Paolo Falcarin used the Eclipse Modeling Framework (EMF) and Graphical Modeling Framework (GMF) to contribute to the development of different domain-specific languages: SPATEL, a service description language for integrated telecom web services which has been partially reused in the OMG standard TelcoML,and he is working on automated and reconfigurable service composition of telecom and web services, and service personalization in context-aware mobile services.
Islam works on risk analysis and management, and he contributed to the Secure Tropos visual notation for security
John Noll works on Global Software Engineering, Open Source Software Development, and Software Engineering Education.

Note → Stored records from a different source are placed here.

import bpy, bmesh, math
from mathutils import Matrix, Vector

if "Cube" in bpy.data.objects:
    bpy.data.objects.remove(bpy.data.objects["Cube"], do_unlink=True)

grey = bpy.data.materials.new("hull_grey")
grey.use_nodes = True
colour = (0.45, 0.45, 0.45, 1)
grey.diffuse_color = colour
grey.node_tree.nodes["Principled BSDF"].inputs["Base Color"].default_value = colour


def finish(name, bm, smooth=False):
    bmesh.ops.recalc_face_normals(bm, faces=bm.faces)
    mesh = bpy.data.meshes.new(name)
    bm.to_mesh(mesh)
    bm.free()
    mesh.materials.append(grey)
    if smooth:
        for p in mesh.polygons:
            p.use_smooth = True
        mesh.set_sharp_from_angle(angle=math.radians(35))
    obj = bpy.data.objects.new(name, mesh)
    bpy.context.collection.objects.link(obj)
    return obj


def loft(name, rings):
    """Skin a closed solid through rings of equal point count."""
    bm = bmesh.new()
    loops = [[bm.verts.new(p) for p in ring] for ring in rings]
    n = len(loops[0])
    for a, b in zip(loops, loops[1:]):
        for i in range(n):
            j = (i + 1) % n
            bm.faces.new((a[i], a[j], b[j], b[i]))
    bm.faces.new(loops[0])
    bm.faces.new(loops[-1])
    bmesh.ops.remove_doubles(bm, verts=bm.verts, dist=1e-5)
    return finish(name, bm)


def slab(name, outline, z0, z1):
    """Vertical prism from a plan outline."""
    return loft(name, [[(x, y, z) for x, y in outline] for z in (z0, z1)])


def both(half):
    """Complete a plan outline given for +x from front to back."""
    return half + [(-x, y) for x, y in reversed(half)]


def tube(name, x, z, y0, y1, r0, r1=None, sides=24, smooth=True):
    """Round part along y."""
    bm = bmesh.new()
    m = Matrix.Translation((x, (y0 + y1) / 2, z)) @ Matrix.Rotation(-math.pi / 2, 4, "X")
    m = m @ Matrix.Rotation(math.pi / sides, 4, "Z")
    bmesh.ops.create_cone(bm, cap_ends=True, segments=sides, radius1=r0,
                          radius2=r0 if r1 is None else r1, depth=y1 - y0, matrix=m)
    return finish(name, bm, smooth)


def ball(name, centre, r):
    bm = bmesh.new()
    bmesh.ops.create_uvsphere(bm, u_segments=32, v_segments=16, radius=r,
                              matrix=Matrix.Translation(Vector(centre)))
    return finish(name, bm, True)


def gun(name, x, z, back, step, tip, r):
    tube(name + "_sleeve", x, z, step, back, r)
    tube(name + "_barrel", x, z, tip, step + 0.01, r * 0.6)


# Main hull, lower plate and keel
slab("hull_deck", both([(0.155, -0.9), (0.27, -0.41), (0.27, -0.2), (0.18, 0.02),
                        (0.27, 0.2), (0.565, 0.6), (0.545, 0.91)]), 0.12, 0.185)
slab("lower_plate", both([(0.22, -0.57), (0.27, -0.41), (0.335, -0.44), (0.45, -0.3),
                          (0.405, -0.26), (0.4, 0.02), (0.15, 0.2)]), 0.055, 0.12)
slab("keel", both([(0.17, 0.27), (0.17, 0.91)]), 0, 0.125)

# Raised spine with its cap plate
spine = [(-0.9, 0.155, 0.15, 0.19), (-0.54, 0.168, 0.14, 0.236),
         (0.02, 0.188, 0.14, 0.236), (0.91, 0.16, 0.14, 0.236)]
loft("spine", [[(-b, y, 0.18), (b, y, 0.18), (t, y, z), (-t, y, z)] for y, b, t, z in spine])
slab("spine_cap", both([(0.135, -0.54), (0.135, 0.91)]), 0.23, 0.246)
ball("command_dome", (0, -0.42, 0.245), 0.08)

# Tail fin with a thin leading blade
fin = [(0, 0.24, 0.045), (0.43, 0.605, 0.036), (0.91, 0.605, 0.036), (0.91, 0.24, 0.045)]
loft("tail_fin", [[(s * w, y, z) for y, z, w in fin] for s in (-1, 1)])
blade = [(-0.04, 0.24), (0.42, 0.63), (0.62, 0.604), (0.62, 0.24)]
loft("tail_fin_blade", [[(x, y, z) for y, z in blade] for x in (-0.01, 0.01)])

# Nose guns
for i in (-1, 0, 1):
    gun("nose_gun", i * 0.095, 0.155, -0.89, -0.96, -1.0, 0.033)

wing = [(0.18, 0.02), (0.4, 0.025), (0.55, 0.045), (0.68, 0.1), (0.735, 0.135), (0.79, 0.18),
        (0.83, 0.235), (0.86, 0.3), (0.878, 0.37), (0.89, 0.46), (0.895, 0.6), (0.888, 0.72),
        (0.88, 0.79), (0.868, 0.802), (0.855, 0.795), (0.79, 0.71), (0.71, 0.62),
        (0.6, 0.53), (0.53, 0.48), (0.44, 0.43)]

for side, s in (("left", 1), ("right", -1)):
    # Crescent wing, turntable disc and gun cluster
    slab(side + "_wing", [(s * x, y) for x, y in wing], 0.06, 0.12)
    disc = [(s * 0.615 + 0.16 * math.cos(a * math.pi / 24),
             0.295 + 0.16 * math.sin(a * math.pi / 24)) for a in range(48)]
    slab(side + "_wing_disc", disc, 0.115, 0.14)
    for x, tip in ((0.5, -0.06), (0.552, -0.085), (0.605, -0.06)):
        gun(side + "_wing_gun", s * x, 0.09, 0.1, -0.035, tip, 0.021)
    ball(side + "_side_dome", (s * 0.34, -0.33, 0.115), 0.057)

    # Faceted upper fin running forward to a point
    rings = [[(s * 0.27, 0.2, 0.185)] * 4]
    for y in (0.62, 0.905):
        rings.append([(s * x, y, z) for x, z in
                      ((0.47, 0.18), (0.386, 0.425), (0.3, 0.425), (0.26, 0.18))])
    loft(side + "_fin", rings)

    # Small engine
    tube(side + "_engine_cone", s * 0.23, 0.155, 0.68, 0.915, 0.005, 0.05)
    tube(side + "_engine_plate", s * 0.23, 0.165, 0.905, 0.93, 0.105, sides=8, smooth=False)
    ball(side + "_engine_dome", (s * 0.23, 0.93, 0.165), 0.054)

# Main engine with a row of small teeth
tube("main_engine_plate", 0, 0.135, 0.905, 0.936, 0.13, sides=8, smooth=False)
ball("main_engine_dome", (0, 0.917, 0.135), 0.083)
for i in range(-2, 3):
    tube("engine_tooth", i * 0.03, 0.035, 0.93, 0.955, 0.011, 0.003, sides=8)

Fahimeh Jafari works on IoT and Distributed Systems, with focus on System-on-chip network optimization and performance analysis
Paolo Falcarin and Andres Baravalle are collaborating with David Guiliano from the School of Health and Bioscience at UEL; the research collaboration aims at creating a bioinformatics tool-chain in the UEL OpenStack cloud platform.
2. Information Security
Paolo Falcarin was one of the first researchers to use code mobility and a trusted server to create network-based software protections. Currently he is working with Alessandro Cabutto in designing and implementing client-server support for secure binary code updates in the ASPIRE project. Such diversified run-time code updates will serve different purposes: contrasting static analysis, reducing the attacker's time-frame and implementing network-based protections such as remote attestation.
Andres Baravalle's research spans over dark web analysis, web security, and cloud computing.
Ameer al Nemrat's research spans over digital forensics, cybercrime, and malware.
Shareeful Islam developed a framework to support the consideration of laws and regulations during the development of secure software systems. In particular, the novelty of the framework is that it enables software developers to correctly elicit security requirements from the appropriate laws and regulations, and to trace these requirements throughout the development stages in order to ensure that the design indeed supports the required laws and regulations.
Amin Karami works on anomaly detection systems, Big Data analytics and and Internet of Things.
Paolo Falcarin and Gaofeng Zhang are developing a methodology to assess the effectiveness of software protections in terms of additional effort required to the attackers using system modelling techniques, such as Petri nets.